### Work request
Copy exactly the lines of the records below, and only those lines, beginning with the line that contains "bm.faces.new(loops[0][::-1])" and ending with the line that contains "bpy.context.view_layer.objects.active = obj".

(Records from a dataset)
• • • • • • •

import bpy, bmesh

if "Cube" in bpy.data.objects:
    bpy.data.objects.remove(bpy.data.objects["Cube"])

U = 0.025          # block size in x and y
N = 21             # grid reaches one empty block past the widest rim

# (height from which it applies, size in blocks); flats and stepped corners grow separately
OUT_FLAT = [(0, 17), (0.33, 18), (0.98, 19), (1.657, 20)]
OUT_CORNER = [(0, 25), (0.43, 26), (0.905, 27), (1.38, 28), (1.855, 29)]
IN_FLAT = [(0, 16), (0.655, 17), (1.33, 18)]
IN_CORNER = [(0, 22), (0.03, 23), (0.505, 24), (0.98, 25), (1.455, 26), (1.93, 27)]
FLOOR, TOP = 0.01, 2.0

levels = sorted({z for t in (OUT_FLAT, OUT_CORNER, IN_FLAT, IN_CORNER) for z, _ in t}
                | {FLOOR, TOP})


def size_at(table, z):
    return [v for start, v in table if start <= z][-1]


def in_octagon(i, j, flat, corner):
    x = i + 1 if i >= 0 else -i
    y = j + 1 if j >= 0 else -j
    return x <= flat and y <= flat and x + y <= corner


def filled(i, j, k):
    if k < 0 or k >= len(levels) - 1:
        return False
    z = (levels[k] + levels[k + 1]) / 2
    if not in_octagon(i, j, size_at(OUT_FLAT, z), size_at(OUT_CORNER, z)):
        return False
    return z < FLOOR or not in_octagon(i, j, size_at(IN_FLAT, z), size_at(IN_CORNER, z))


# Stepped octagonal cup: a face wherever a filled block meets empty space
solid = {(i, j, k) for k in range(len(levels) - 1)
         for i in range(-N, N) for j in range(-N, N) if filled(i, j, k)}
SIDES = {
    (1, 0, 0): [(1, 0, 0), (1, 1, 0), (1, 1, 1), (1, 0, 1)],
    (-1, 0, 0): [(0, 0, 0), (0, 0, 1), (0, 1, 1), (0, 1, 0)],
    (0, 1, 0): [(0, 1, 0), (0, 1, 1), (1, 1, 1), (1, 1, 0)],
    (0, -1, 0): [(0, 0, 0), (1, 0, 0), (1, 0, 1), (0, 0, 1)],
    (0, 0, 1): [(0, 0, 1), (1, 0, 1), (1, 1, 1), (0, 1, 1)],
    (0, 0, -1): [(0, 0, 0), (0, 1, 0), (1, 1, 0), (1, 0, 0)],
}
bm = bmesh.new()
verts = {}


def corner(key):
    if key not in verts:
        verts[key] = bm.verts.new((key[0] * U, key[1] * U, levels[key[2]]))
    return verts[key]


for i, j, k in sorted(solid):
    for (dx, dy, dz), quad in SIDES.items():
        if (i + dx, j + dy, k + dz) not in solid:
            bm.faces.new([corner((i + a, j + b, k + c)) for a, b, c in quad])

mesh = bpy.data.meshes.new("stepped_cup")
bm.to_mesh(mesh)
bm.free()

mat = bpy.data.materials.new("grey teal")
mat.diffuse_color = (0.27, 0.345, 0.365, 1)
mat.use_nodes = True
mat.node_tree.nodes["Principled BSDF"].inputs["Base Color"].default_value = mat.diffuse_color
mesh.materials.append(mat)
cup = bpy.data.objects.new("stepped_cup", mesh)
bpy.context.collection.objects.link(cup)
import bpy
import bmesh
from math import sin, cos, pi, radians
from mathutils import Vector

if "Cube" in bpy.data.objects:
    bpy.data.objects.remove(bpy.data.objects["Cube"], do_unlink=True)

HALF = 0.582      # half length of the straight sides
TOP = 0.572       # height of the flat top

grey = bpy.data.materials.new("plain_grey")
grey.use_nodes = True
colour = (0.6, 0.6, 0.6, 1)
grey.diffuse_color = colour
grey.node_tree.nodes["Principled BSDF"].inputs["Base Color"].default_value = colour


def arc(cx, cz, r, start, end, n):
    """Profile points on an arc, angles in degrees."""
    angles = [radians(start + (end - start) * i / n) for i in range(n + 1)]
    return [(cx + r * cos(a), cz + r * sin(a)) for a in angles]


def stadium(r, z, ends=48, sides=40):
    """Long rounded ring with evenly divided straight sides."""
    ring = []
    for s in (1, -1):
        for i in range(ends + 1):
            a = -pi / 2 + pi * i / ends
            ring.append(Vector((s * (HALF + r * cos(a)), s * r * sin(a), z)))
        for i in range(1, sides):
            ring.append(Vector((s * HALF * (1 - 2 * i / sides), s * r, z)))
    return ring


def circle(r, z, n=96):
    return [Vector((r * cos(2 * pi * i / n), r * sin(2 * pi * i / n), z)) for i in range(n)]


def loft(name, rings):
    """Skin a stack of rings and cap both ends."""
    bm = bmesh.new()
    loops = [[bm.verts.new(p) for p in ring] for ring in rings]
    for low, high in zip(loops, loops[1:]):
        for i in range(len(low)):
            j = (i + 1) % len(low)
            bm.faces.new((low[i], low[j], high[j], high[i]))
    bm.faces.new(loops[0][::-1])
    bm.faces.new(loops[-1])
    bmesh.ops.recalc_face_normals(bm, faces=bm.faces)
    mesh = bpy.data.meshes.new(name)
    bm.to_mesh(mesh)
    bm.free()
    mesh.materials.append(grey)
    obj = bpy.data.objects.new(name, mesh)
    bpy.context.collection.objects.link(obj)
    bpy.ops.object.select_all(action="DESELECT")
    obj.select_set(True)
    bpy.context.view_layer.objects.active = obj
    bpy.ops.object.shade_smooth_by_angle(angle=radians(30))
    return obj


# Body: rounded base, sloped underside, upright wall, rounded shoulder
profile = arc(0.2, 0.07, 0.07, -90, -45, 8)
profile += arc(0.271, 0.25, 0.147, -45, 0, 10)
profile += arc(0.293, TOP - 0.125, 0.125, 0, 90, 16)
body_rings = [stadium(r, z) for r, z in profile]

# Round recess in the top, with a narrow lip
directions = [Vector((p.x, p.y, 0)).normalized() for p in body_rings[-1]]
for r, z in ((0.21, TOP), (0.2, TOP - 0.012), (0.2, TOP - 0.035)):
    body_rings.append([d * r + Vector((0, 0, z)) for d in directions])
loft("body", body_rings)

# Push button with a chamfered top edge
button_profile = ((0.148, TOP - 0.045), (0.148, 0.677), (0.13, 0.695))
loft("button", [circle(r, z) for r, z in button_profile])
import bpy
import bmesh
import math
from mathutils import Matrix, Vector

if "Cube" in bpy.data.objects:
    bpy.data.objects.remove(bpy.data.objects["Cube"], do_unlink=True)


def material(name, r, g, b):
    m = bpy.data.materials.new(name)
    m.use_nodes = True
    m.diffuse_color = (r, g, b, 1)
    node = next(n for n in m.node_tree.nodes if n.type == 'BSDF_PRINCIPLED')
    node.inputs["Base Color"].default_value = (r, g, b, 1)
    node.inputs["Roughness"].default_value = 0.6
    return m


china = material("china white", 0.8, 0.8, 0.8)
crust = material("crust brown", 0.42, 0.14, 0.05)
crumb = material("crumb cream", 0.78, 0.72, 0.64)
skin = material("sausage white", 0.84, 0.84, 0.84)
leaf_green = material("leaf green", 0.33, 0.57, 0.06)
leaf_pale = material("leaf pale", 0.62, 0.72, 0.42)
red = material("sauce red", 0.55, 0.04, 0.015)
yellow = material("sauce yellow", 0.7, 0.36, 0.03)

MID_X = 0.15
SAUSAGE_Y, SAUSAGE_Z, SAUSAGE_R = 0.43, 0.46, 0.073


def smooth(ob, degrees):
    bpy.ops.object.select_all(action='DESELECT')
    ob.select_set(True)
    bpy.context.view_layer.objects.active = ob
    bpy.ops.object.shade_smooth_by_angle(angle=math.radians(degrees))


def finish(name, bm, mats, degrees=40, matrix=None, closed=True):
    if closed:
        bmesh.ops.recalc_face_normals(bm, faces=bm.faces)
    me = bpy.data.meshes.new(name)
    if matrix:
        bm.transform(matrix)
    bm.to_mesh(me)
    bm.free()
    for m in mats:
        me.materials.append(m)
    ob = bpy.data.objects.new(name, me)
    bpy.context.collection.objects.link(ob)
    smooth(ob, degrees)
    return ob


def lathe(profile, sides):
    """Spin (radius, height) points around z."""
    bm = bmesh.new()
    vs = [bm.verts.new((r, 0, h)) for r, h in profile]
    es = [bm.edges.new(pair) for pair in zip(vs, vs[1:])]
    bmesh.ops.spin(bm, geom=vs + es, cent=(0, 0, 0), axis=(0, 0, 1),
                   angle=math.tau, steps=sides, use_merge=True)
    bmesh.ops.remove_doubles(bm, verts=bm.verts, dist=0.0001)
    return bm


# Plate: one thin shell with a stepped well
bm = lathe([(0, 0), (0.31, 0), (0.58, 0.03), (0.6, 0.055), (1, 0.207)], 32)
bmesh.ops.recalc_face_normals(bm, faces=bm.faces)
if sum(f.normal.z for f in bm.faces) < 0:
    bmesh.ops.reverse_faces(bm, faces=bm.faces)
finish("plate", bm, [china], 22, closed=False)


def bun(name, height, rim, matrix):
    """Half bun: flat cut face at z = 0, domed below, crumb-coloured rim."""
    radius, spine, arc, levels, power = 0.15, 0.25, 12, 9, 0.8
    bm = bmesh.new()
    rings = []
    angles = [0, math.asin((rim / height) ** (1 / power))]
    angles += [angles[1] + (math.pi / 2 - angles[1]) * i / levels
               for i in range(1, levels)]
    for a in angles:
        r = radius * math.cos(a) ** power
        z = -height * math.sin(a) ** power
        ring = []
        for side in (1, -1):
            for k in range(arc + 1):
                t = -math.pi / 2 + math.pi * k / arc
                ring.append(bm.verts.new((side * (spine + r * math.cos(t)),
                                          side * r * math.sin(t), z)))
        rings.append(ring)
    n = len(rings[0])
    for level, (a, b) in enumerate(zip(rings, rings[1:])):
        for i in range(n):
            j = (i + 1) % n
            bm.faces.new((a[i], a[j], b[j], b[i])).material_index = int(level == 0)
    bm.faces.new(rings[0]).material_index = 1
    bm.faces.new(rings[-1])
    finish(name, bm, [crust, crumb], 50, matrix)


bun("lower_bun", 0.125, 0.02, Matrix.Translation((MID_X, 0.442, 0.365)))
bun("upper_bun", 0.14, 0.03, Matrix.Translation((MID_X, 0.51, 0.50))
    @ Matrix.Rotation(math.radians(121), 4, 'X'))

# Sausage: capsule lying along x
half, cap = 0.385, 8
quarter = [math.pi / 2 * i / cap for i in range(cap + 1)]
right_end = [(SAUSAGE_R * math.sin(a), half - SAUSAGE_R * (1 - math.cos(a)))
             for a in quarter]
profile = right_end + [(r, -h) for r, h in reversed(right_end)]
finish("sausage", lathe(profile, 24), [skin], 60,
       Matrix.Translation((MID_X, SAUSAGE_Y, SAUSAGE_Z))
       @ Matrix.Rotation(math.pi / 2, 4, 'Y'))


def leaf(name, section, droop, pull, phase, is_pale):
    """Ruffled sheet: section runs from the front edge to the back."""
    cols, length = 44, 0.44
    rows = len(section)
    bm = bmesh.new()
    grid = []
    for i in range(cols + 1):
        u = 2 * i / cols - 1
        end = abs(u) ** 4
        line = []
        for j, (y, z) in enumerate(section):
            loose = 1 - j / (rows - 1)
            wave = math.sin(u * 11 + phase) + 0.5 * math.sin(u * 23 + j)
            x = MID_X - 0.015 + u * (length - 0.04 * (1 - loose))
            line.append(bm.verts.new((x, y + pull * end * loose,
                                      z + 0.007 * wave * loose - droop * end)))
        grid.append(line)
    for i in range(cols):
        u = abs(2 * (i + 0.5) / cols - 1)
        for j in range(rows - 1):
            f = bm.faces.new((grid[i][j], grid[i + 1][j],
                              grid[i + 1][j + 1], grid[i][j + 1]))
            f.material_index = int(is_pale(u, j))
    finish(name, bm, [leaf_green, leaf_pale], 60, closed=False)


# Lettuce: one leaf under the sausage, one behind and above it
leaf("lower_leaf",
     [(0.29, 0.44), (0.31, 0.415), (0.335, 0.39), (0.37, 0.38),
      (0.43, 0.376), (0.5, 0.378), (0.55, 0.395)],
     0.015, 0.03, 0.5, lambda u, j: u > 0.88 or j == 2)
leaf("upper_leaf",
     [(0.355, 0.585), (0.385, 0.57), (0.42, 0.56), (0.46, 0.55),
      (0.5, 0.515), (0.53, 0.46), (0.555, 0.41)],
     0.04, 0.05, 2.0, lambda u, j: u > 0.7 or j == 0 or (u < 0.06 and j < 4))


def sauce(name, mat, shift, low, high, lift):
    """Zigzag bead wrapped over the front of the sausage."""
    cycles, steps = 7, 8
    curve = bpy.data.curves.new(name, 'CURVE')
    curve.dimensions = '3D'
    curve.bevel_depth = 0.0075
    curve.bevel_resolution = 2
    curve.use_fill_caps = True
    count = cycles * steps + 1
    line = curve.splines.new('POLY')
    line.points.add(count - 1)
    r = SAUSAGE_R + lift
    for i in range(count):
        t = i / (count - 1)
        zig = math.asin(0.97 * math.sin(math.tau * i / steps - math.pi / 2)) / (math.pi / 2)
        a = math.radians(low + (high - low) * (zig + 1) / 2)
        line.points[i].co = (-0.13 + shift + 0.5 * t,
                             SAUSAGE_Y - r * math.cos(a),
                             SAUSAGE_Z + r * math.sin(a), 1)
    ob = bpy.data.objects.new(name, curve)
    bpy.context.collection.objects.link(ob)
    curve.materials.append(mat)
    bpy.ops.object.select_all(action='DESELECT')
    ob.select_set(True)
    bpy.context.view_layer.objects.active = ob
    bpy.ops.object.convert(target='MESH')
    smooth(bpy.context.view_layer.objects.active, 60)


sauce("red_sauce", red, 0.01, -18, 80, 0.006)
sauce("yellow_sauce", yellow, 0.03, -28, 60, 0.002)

• • • • • • •

### Your solution
    bm.faces.new(loops[0][::-1])
    bm.faces.new(loops[-1])
    bmesh.ops.recalc_face_normals(bm, faces=bm.faces)
    mesh = bpy.data.meshes.new(name)
    bm.to_mesh(mesh)
    bm.free()
    mesh.materials.append(grey)
    obj = bpy.data.objects.new(name, mesh)
    bpy.context.collection.objects.link(obj)
    bpy.ops.object.select_all(action="DESELECT")
    obj.select_set(True)
    bpy.context.view_layer.objects.active = obj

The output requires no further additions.